**EXERCISE**
Exclude the pictures and reproduce the remaining data exactly as written.

**PROVIDED INFORMATION**
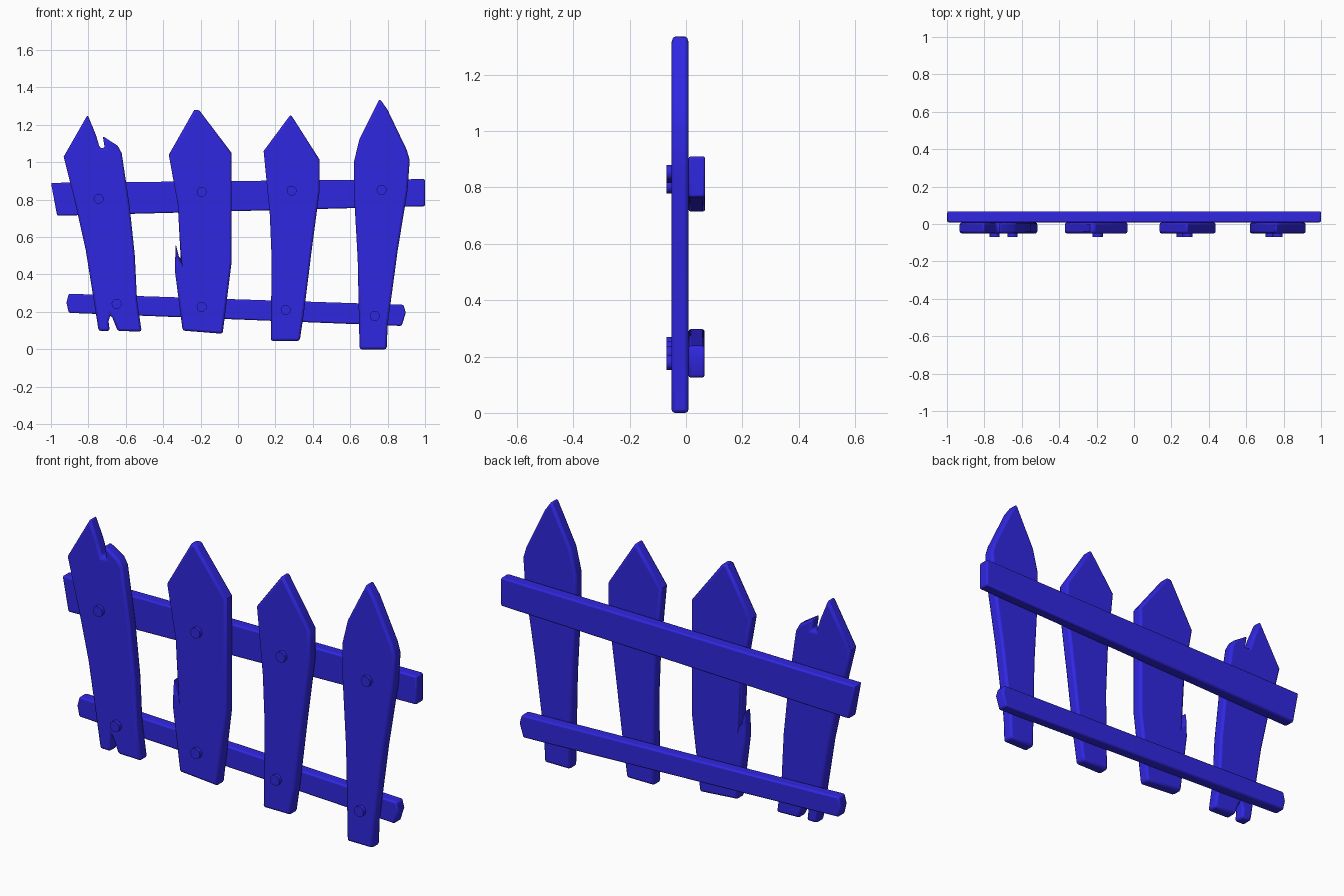
import bpy, bmesh, math

if "Cube" in bpy.data.objects:
    bpy.data.objects.remove(bpy.data.objects["Cube"])

mat = bpy.data.materials.new("blue_paint")
mat.diffuse_color = (0.03, 0.02, 0.75, 1)
mat.use_nodes = True
mat.node_tree.nodes["Principled BSDF"].inputs["Base Color"].default_value = mat.diffuse_color


def finish(bm, name, bevel):
    bmesh.ops.recalc_face_normals(bm, faces=bm.faces)
    me = bpy.data.meshes.new(name)
    bm.to_mesh(me)
    bm.free()
    me.materials.append(mat)
    ob = bpy.data.objects.new(name, me)
    bpy.context.collection.objects.link(ob)
    if bevel:
        mod = ob.modifiers.new("soft_edges", 'BEVEL')
        mod.width = bevel
        mod.segments = 2
        mod.limit_method = 'ANGLE'
        mod.angle_limit = math.radians(60)
        mod.use_clamp_overlap = False
    bpy.ops.object.select_all(action='DESELECT')
    ob.select_set(True)
    bpy.context.view_layer.objects.active = ob
    bpy.ops.object.shade_smooth_by_angle(angle=math.radians(35))
    return ob


def board(name, outline, y0, y1, bevel):
    """Extrude an x/z outline from y0 to y1."""
    bm = bmesh.new()
    face = bm.faces.new([bm.verts.new((x, y0, z)) for x, z in outline])
    ext = bmesh.ops.extrude_face_region(bm, geom=[face])
    verts = [g for g in ext["geom"] if isinstance(g, bmesh.types.BMVert)]
    bmesh.ops.translate(bm, verts=verts, vec=(0, y1 - y0, 0))
    return finish(bm, name, bevel)


# Pickets: hand-cut outlines, some split or chipped
pickets = {
    "picket_split": [
        (-.804, 1.254), (-.932, 1.03), (-.865, .76), (-.814, .53), (-.745, .098),
        (-.686, .098), (-.692, .15), (-.682, .185), (-.67, .165), (-.643, .098),
        (-.515, .095), (-.54, .265), (-.552, .505), (-.58, .77), (-.622, 1.05),
        (-.643, 1.088), (-.723, 1.14), (-.712, 1.075), (-.738, 1.075), (-.76, 1.147)],
    "picket_chipped": [
        (-.235, 1.278), (-.37, 1.04), (-.322, .773), (-.306, .48), (-.317, .50),
        (-.333, .564), (-.338, .425), (-.296, .10), (-.082, .083), (-.034, .468),
        (-.034, 1.05), (-.21, 1.282)],
    "picket_short": [
        (.282, 1.256), (.137, 1.06), (.17, .72), (.18, .48), (.175, .045),
        (.33, .045), (.351, .185), (.394, .53), (.437, .853), (.437, 1.013)],
    "picket_tall": [
        (.758, 1.34), (.65, 1.126), (.619, 1.0), (.619, .853), (.64, .48),
        (.65, 0), (.795, 0), (.80, .13), (.854, .53), (.907, .853),
        (.918, 1.013), (.902, 1.067), (.80, 1.28)],
}
for name, outline in pickets.items():
    board(name, outline, -.051, .009, .012)

# Rails behind the pickets
board("upper_rail", [(-1, .89), (1, .91), (1, .765), (-.967, .714)], .009, .068, .008)
board("lower_rail", [(-.905, .297), (.885, .238), (.897, .195), (.875, .125),
                     (-.905, .195), (-.917, .25)], .009, .066, .008)

# Nails: one per picket and rail
nails = [(-.745, .805), (-.194, .842), (.287, .848), (.768, .853),
         (-.649, .243), (-.194, .227), (.255, .211), (.731, .179)]
for i, (x, z) in enumerate(nails):
    ring = [(x + .027 * math.cos(a * math.pi / 6), z + .027 * math.sin(a * math.pi / 6))
            for a in range(12)]
    board(f"nail_{i + 1}", ring, -.069, -.04, 0)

**TASK SOLUTION**
import bpy, bmesh, math

if "Cube" in bpy.data.objects:
    bpy.data.objects.remove(bpy.data.objects["Cube"])

mat = bpy.data.materials.new("blue_paint")
mat.diffuse_color = (0.03, 0.02, 0.75, 1)
mat.use_nodes = True
mat.node_tree.nodes["Principled BSDF"].inputs["Base Color"].default_value = mat.diffuse_color


def finish(bm, name, bevel):
    bmesh.ops.recalc_face_normals(bm, faces=bm.faces)
    me = bpy.data.meshes.new(name)
    bm.to_mesh(me)
    bm.free()
    me.materials.append(mat)
    ob = bpy.data.objects.new(name, me)
    bpy.context.collection.objects.link(ob)
    if bevel:
        mod = ob.modifiers.new("soft_edges", 'BEVEL')
        mod.width = bevel
        mod.segments = 2
        mod.limit_method = 'ANGLE'
        mod.angle_limit = math.radians(60)
        mod.use_clamp_overlap = False
    bpy.ops.object.select_all(action='DESELECT')
    ob.select_set(True)
    bpy.context.view_layer.objects.active = ob
    bpy.ops.object.shade_smooth_by_angle(angle=math.radians(35))
    return ob


def board(name, outline, y0, y1, bevel):
    """Extrude an x/z outline from y0 to y1."""
    bm = bmesh.new()
    face = bm.faces.new([bm.verts.new((x, y0, z)) for x, z in outline])
    ext = bmesh.ops.extrude_face_region(bm, geom=[face])
    verts = [g for g in ext["geom"] if isinstance(g, bmesh.types.BMVert)]
    bmesh.ops.translate(bm, verts=verts, vec=(0, y1 - y0, 0))
    return finish(bm, name, bevel)


# Pickets: hand-cut outlines, some split or chipped
pickets = {
    "picket_split": [
        (-.804, 1.254), (-.932, 1.03), (-.865, .76), (-.814, .53), (-.745, .098),
        (-.686, .098), (-.692, .15), (-.682, .185), (-.67, .165), (-.643, .098),
        (-.515, .095), (-.54, .265), (-.552, .505), (-.58, .77), (-.622, 1.05),
        (-.643, 1.088), (-.723, 1.14), (-.712, 1.075), (-.738, 1.075), (-.76, 1.147)],
    "picket_chipped": [
        (-.235, 1.278), (-.37, 1.04), (-.322, .773), (-.306, .48), (-.317, .50),
        (-.333, .564), (-.338, .425), (-.296, .10), (-.082, .083), (-.034, .468),
        (-.034, 1.05), (-.21, 1.282)],
    "picket_short": [
        (.282, 1.256), (.137, 1.06), (.17, .72), (.18, .48), (.175, .045),
        (.33, .045), (.351, .185), (.394, .53), (.437, .853), (.437, 1.013)],
    "picket_tall": [
        (.758, 1.34), (.65, 1.126), (.619, 1.0), (.619, .853), (.64, .48),
        (.65, 0), (.795, 0), (.80, .13), (.854, .53), (.907, .853),
        (.918, 1.013), (.902, 1.067), (.80, 1.28)],
}
for name, outline in pickets.items():
    board(name, outline, -.051, .009, .012)

# Rails behind the pickets
board("upper_rail", [(-1, .89), (1, .91), (1, .765), (-.967, .714)], .009, .068, .008)
board("lower_rail", [(-.905, .297), (.885, .238), (.897, .195), (.875, .125),
                     (-.905, .195), (-.917, .25)], .009, .066, .008)

# Nails: one per picket and rail
nails = [(-.745, .805), (-.194, .842), (.287, .848), (.768, .853),
         (-.649, .243), (-.194, .227), (.255, .211), (.731, .179)]
for i, (x, z) in enumerate(nails):
    ring = [(x + .027 * math.cos(a * math.pi / 6), z + .027 * math.sin(a * math.pi / 6))
            for a in range(12)]
    board(f"nail_{i + 1}", ring, -.069, -.04, 0)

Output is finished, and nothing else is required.